So long as you’re working for a company, what other metric besides profit could there be? That’s a similar question. You can make small surface-level improvements here and there. But you’re not going to tackle the core problem until you tackle the profit motive.
The directives to increase metrics like time spent come from above, but the actual work is being done by tech workers on the ground. And they're doing this work because their performance is measured by whether or not they moved that metric and whether or not they implemented those features—even if they know they’re bad for users.
But there's no way they can push back on it. They can talk about it—in their company Slack, in their public forums, at their all-hands meetings. They can express a lot of malaise about it. But they can’t argue against the experiment succeeding, because you can’t argue against increased profits.

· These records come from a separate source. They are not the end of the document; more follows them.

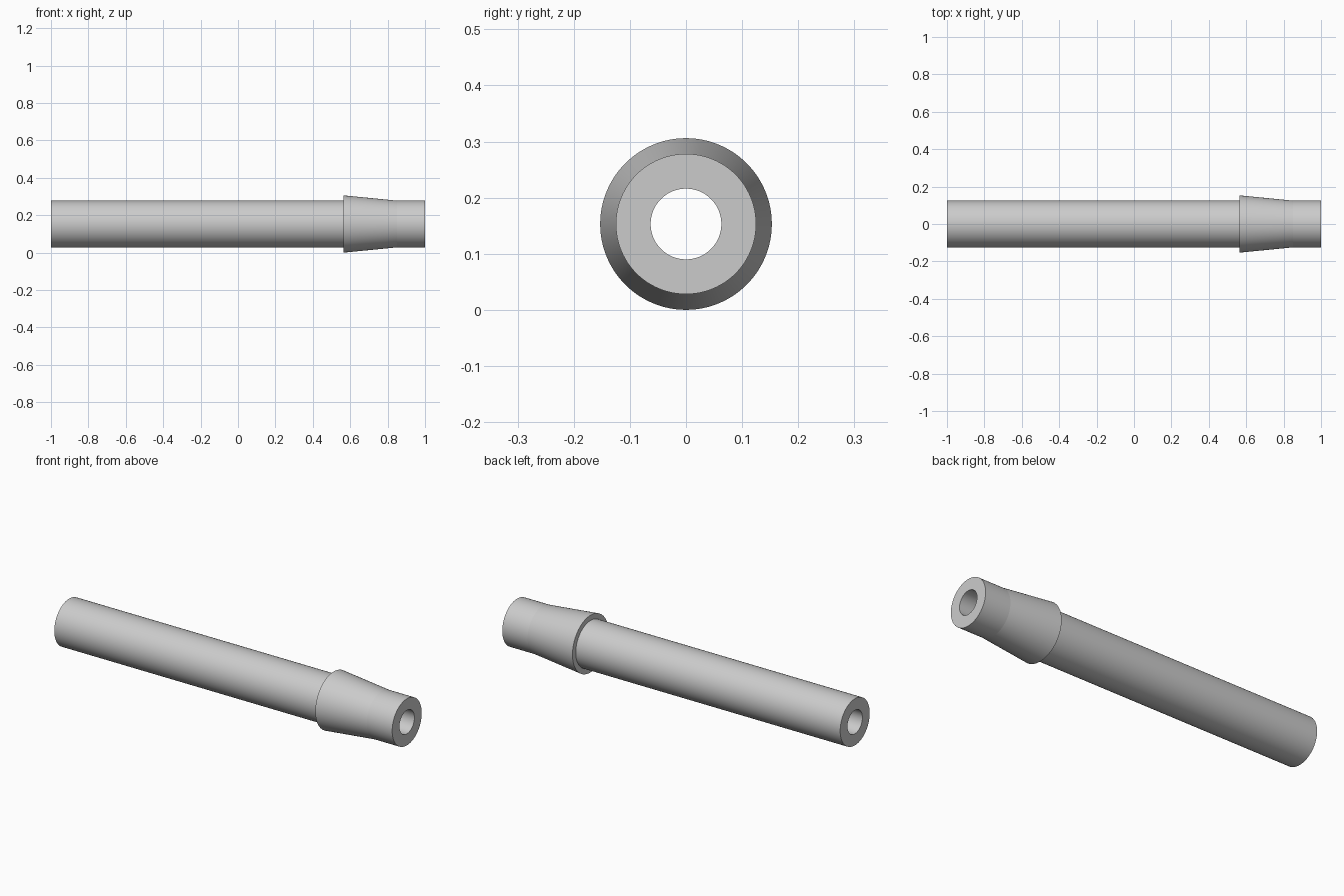
import bpy
import bmesh
import math
from mathutils import Matrix

cube = bpy.data.objects.get("Cube")
if cube:
    bpy.data.objects.remove(cube, do_unlink=True)

AXIS_HEIGHT = 0.153
SEGMENTS = 96

grey = bpy.data.materials.new("light_grey")
grey.use_nodes = True
colour = (0.6, 0.6, 0.6, 1.0)
grey.diffuse_color = colour
grey.node_tree.nodes["Principled BSDF"].inputs["Base Color"].default_value = colour


def lathe_ring(name, profile):
    """Revolve a closed (x, radius) profile around the long axis."""
    bm = bmesh.new()
    rings = []
    for i in range(SEGMENTS):
        turn = Matrix.Rotation(math.tau * i / SEGMENTS, 3, "X")
        rings.append([bm.verts.new(turn @ Matrix.Translation((x, 0, r)).translation)
                      for x, r in profile])
    count = len(profile)
    for i, ring in enumerate(rings):
        following = rings[(i + 1) % SEGMENTS]
        for j in range(count):
            k = (j + 1) % count
            bm.faces.new((ring[j], ring[k], following[k], following[j]))
    bmesh.ops.recalc_face_normals(bm, faces=bm.faces)
    mesh = bpy.data.meshes.new(name)
    bm.to_mesh(mesh)
    bm.free()
    mesh.materials.append(grey)
    obj = bpy.data.objects.new(name, mesh)
    obj.location.z = AXIS_HEIGHT
    bpy.context.collection.objects.link(obj)
    bpy.ops.object.select_all(action="DESELECT")
    obj.select_set(True)
    bpy.context.view_layer.objects.active = obj
    bpy.ops.object.shade_smooth_by_angle(angle=math.radians(30))
    return obj


# Straight tube with a bore running through it
lathe_ring("tube", [(-1, 0.063), (-1, 0.125), (1, 0.125), (1, 0.063)])

# Tapered barb with a square shoulder, seated into the tube wall
lathe_ring("tapered_barb", [(0.565, 0.12), (0.565, 0.153), (0.85, 0.125), (0.85, 0.12)])
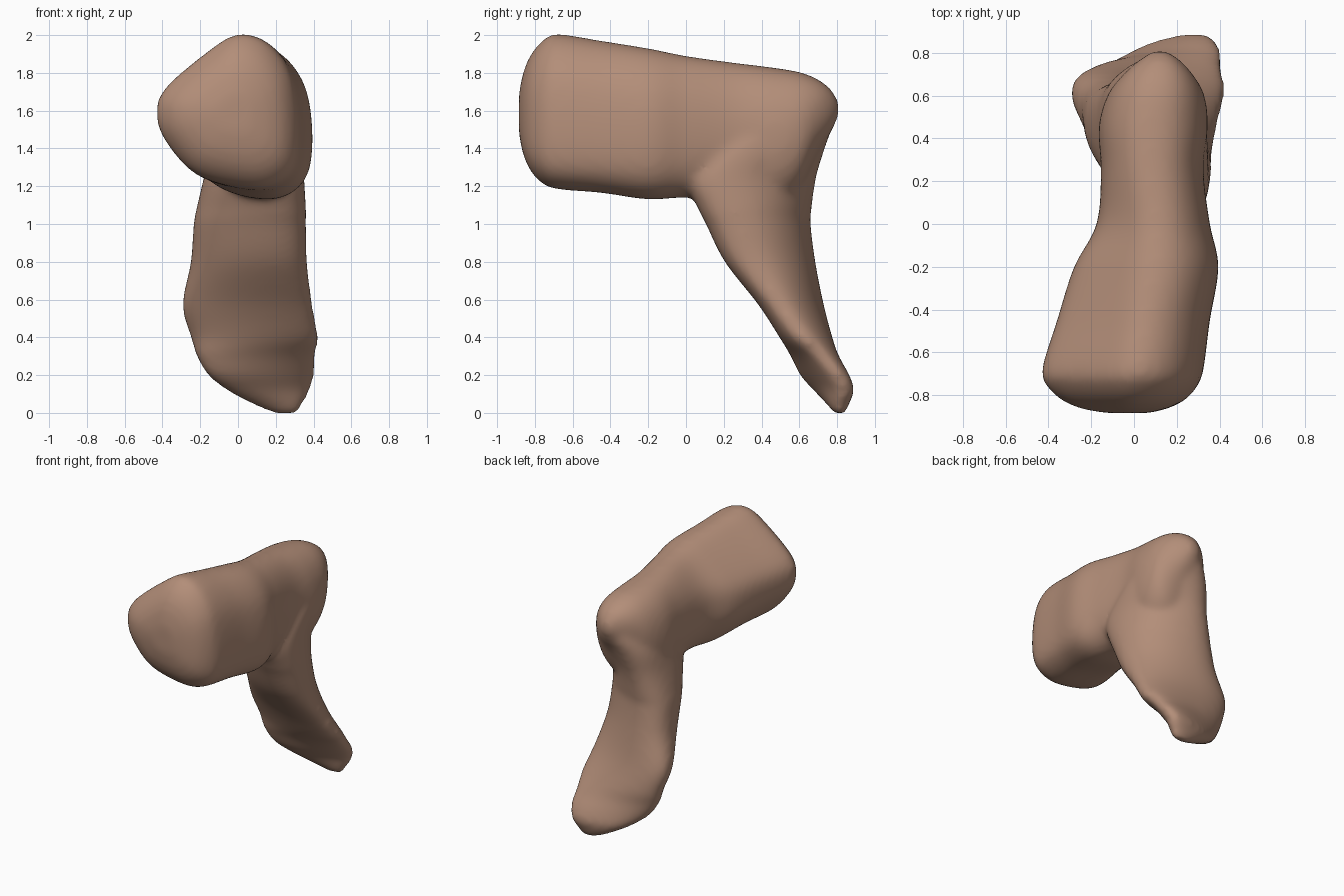
import bpy, bmesh, math

if "Cube" in bpy.data.objects:
    bpy.data.objects.remove(bpy.data.objects["Cube"])

N = 48


def catmull(a, b, c, d, t):
    return [0.5 * (2*q + (r-p)*t + (2*p-5*q+4*r-s)*t*t + (3*q-p-3*r+s)*t**3)
            for p, q, r, s in zip(a, b, c, d)]


def smooth_path(keys, steps, closed=False):
    n, out = len(keys), []
    get = (lambda i: keys[i % n]) if closed else (lambda i: keys[max(0, min(n-1, i))])
    for i in range(n if closed else n-1):
        out += [catmull(get(i-1), get(i), get(i+1), get(i+2), k/steps) for k in range(steps)]
    return out if closed else out + [list(keys[-1])]


def normalise(pts):
    us, vs = zip(*pts)
    return [(2*(u-min(us))/(max(us)-min(us))-1, 2*(v-min(vs))/(max(vs)-min(vs))-1) for u, v in pts]


def superellipse(e):
    f = lambda c: math.copysign(abs(c)**e, c)
    return [(f(math.sin(2*math.pi*i/N)), f(math.cos(2*math.pi*i/N))) for i in range(N)]


# Each key is (position, u min, u max, v min, v max, extra); extra drives blend or shear
def loft(bm, keys, section, place):
    rings = []
    for pos, u0, u1, v0, v1, t in smooth_path(keys, 6):
        rings.append([bm.verts.new(place((u0+u1)/2+u*(u1-u0)/2, (v0+v1)/2+v*(v1-v0)/2, pos))
                      for u, v in normalise(section(t))])
    for r, s in zip(rings, rings[1:]):
        for i in range(N):
            j = (i+1) % N
            bm.faces.new((r[i], r[j], s[j], s[i]))
    bm.faces.new(rings[0])
    bm.faces.new(rings[-1])


bm = bmesh.new()
oval = superellipse(0.9)

# Thigh: lopsided triangular section at the hip, rounder at the knee
hip = normalise(smooth_path([(0, 2.0), (.16, 1.95), (.28, 1.78), (.32, 1.52), (.3, 1.3), (.19, 1.2),
                             (.03, 1.19), (-.22, 1.26), (-.38, 1.43), (-.43, 1.57), (-.39, 1.71),
                             (-.16, 1.91)], N//12, True))
thigh = [(-.885, -.12, .06, 1.49, 1.68, 0), (-.865, -.24, .15, 1.38, 1.79, 0),
         (-.825, -.335, .235, 1.285, 1.89, 0), (-.76, -.405, .295, 1.215, 1.97, 0),
         (-.68, -.43, .325, 1.185, 2.005, 0),
         (-.45, -.36, .355, 1.165, 1.97, .1), (-.2, -.28, .395, 1.13, 1.93, .3),
         (0, -.175, .355, 1.14, 1.89, .6), (.25, -.155, .325, 1.12, 1.855, .9),
         (.45, -.165, .345, 1.08, 1.83, 1), (.6, -.125, .33, 1.18, 1.805, 1),
         (.7, -.05, .275, 1.38, 1.765, 1), (.77, .03, .21, 1.49, 1.71, 1),
         (.81, .09, .15, 1.58, 1.64, 1)]
loft(bm, thigh,
     lambda t: [(a[0]*(1-t)+b[0]*t, a[1]*(1-t)+b[1]*t) for a, b in zip(hip, oval)],
     lambda u, v, p: (u, p, v))

# Shin: twisted oval sections, tapering back to a thin, slanted lower end
shin = [(1.7, .03, .23, .4, .73, 0), (1.6, -.05, .29, .28, .785, 0), (1.5, -.1, .33, .2, .77, -.15),
        (1.4, -.145, .345, .12, .735, -.25), (1.25, -.18, .35, 0, .69, -.35),
        (1.08, -.22, .36, .065, .665, -.4), (1.0, -.235, .36, .105, .66, -.4),
        (.8, -.25, .365, .205, .685, -.4),
        (.57, -.295, .395, .385, .73, -.35), (.4, -.25, .425, .495, .775, -.1),
        (.3, -.22, .41, .555, .81, .3),
        (.2, -.16, .405, .605, .865, .6), (.12, -.06, .38, .675, .89, .6), (.05, .07, .345, .74, .865, .3),
        (-.003, .19, .315, .785, .84, 0)]
loft(bm, shin, lambda t: [(u, v+t*u) for u, v in oval], lambda u, v, p: (u, v, p))

bmesh.ops.recalc_face_normals(bm, faces=bm.faces)
me = bpy.data.meshes.new("bent_leg")
bm.to_mesh(me)
bm.free()
leg = bpy.data.objects.new("bent_leg", me)
bpy.context.collection.objects.link(leg)
bpy.context.view_layer.objects.active = leg
leg.select_set(True)

# Fuse the two parts into one soft surface
rm = leg.modifiers.new("fuse", 'REMESH')
rm.mode = 'VOXEL'
rm.voxel_size = 0.02
rm.use_smooth_shade = True
sm = leg.modifiers.new("soften", 'SMOOTH')
sm.factor = 0.5
sm.iterations = 12
bpy.ops.object.modifier_apply(modifier="fuse")
bpy.ops.object.modifier_apply(modifier="soften")
bpy.ops.object.shade_smooth()

# Skin
skin = bpy.data.materials.new("skin")
skin.diffuse_color = (0.45, 0.27, 0.19, 1)
skin.use_nodes = True
skin.node_tree.nodes["Principled BSDF"].inputs["Base Color"].default_value = skin.diffuse_color
leg.data.materials.append(skin)
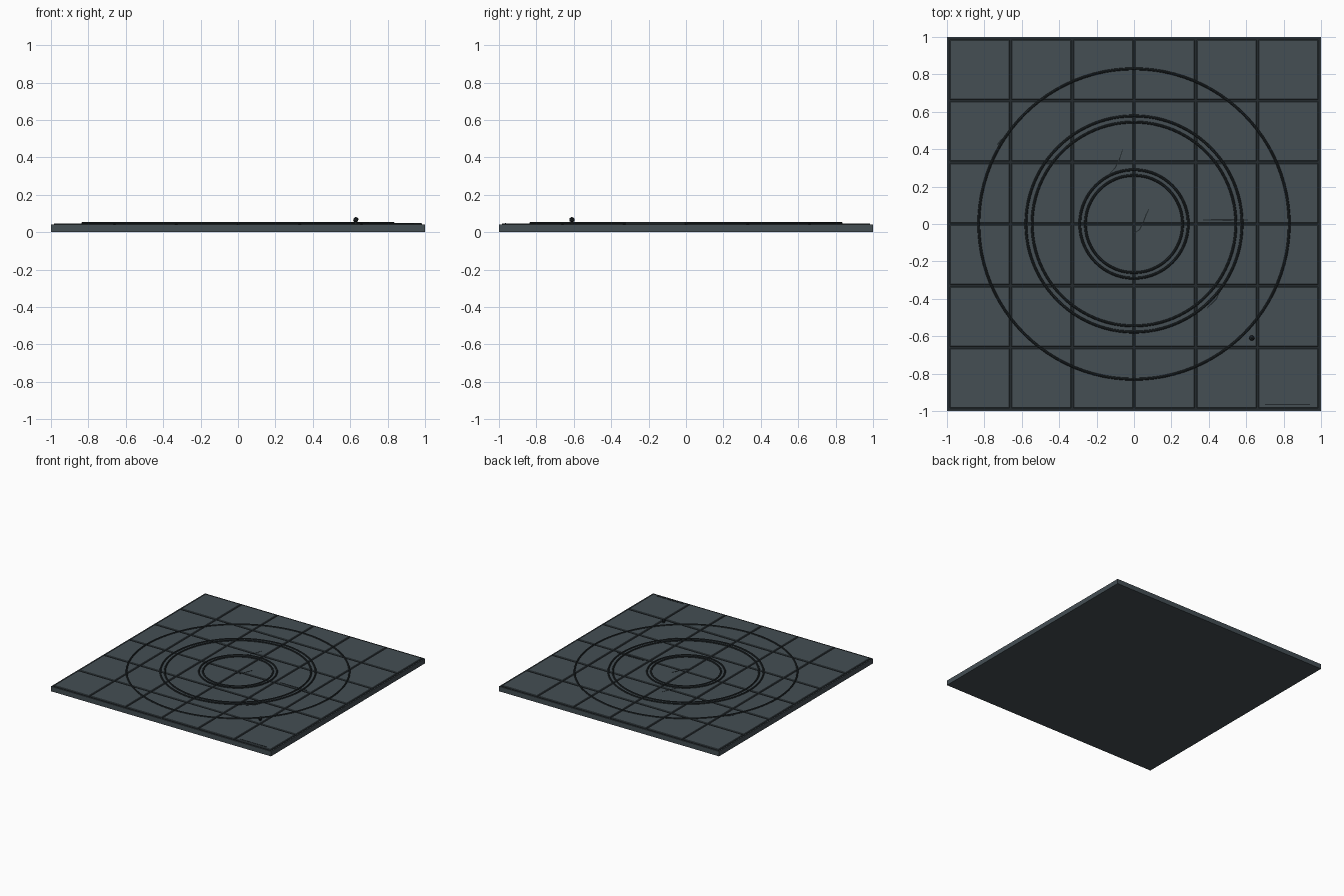
import bpy, bmesh, math, random
from mathutils import Matrix, Vector

if "Cube" in bpy.data.objects:
    bpy.data.objects.remove(bpy.data.objects["Cube"])

random.seed(4)
TOP = 0.047      # height of the tile tops
PITCH = 0.33     # tile spacing


def material(name, rgb):
    m = bpy.data.materials.new(name)
    m.diffuse_color = (*rgb, 1)
    m.use_nodes = True
    m.node_tree.nodes["Principled BSDF"].inputs["Base Color"].default_value = m.diffuse_color
    return m


slate = material("slate", (0.058, 0.077, 0.088))
dark = material("dark_groove", (0.017, 0.023, 0.026))


def finish(bm, name, mat):
    me = bpy.data.meshes.new(name)
    bm.to_mesh(me)
    bm.free()
    me.materials.append(mat)
    ob = bpy.data.objects.new(name, me)
    bpy.context.collection.objects.link(ob)
    return ob


def add_box(bm, lo, hi):
    lo, hi = Vector(lo), Vector(hi)
    mat = Matrix.Translation((lo + hi) / 2) @ Matrix.Diagonal((*(hi - lo), 1))
    return bmesh.ops.create_cube(bm, size=1, matrix=mat)["verts"]


# Base slab
bm = bmesh.new()
add_box(bm, (-1, -1, 0), (1, 1, 0.04))
finish(bm, "base_slab", slate)

# Dark grout sheet showing between the tiles
bm = bmesh.new()
add_box(bm, (-0.994, -0.994, 0.038), (0.994, 0.994, 0.0415))
finish(bm, "grout", dark)

# Six by six chamfered floor tiles
bm = bmesh.new()
half = PITCH / 2 - 0.0055
for i in range(6):
    for j in range(6):
        x, y = (i - 2.5) * PITCH, (j - 2.5) * PITCH
        top = TOP + random.uniform(-0.0006, 0.0006)
        verts = add_box(bm, (x - half, y - half, 0.04), (x + half, y + half, top))
        edges = [e for e in {e for v in verts for e in v.link_edges}
                 if all(v.co.z > 0.045 for v in e.verts)]
        bmesh.ops.bevel(bm, geom=edges, offset=0.003, segments=1, affect='EDGES')
finish(bm, "floor_tiles", slate)

# Raised concentric rings
for n, radius in enumerate((0.26, 0.29, 0.545, 0.578, 0.83)):
    bpy.ops.mesh.primitive_torus_add(
        major_radius=radius, minor_radius=0.007, major_segments=96,
        minor_segments=8, location=(0, 0, TOP + 0.001))
    ring = bpy.context.object
    ring.name = f"ring_{n + 1}"
    ring.data.materials.append(dark)
    bpy.ops.object.shade_smooth_by_angle()


def strip(name, points, width):
    """Thin raised strip along a path, tapering at its ends."""
    pts = [Vector(p) for p in points]
    bm = bmesh.new()
    rows = []
    for k, p in enumerate(pts):
        d = (pts[min(k + 1, len(pts) - 1)] - pts[max(k - 1, 0)]).normalized()
        w = width * (0.5 if k in (0, len(pts) - 1) else 1) / 2
        side = Vector((-d.y, d.x)) * w
        a, b = p + side, p - side
        rows.append([bm.verts.new((q.x, q.y, z)) for q, z in
                     ((a, 0.044), (a, TOP + 0.002), (b, TOP + 0.002), (b, 0.044))])
    for r, s in zip(rows, rows[1:]):
        for c in range(4):
            bm.faces.new((r[c], r[(c + 1) % 4], s[(c + 1) % 4], s[c]))
    bm.faces.new(rows[0])
    bm.faces.new(rows[-1])
    bmesh.ops.recalc_face_normals(bm, faces=bm.faces)
    finish(bm, name, dark)


# Cracks and scratches
strip("centre_crack", [(0, -0.05), (0.03, -0.03), (0.05, 0.01), (0.065, 0.05), (0.08, 0.08)], 0.006)
strip("upper_crack", [(-0.13, 0.27), (-0.1, 0.3), (-0.08, 0.34), (-0.06, 0.4)], 0.006)
strip("left_crack", [(-0.73, 0.425), (-0.71, 0.445), (-0.685, 0.465), (-0.66, 0.49)], 0.013)
strip("lower_crack", [(0.39, -0.45), (0.42, -0.42), (0.44, -0.40), (0.46, -0.36)], 0.008)
strip("middle_scratch", [(0.37, 0.022), (0.49, 0.022), (0.61, 0.021)], 0.010)
strip("corner_scratch", [(0.70, -0.965), (0.82, -0.965), (0.94, -0.965)], 0.006)

# Small loose pebble
bm = bmesh.new()
bmesh.ops.create_icosphere(bm, subdivisions=1, radius=0.016,
                           matrix=Matrix.Translation((0.63, -0.61, 0.066)))
finish(bm, "pebble", dark)

# Short stem under the pebble
bm = bmesh.new()
add_box(bm, (0.624, -0.616, 0.045), (0.636, -0.604, 0.056))
finish(bm, "pebble_foot", dark)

You could imagine different structures of the company that might not have this problem. You could imagine a world where these companies empower rank-and-file workers to make certain decisions themselves, and give users a voice in those decisions. Workers and users could together decide what metrics to optimize for, and what kind of technology they want to build.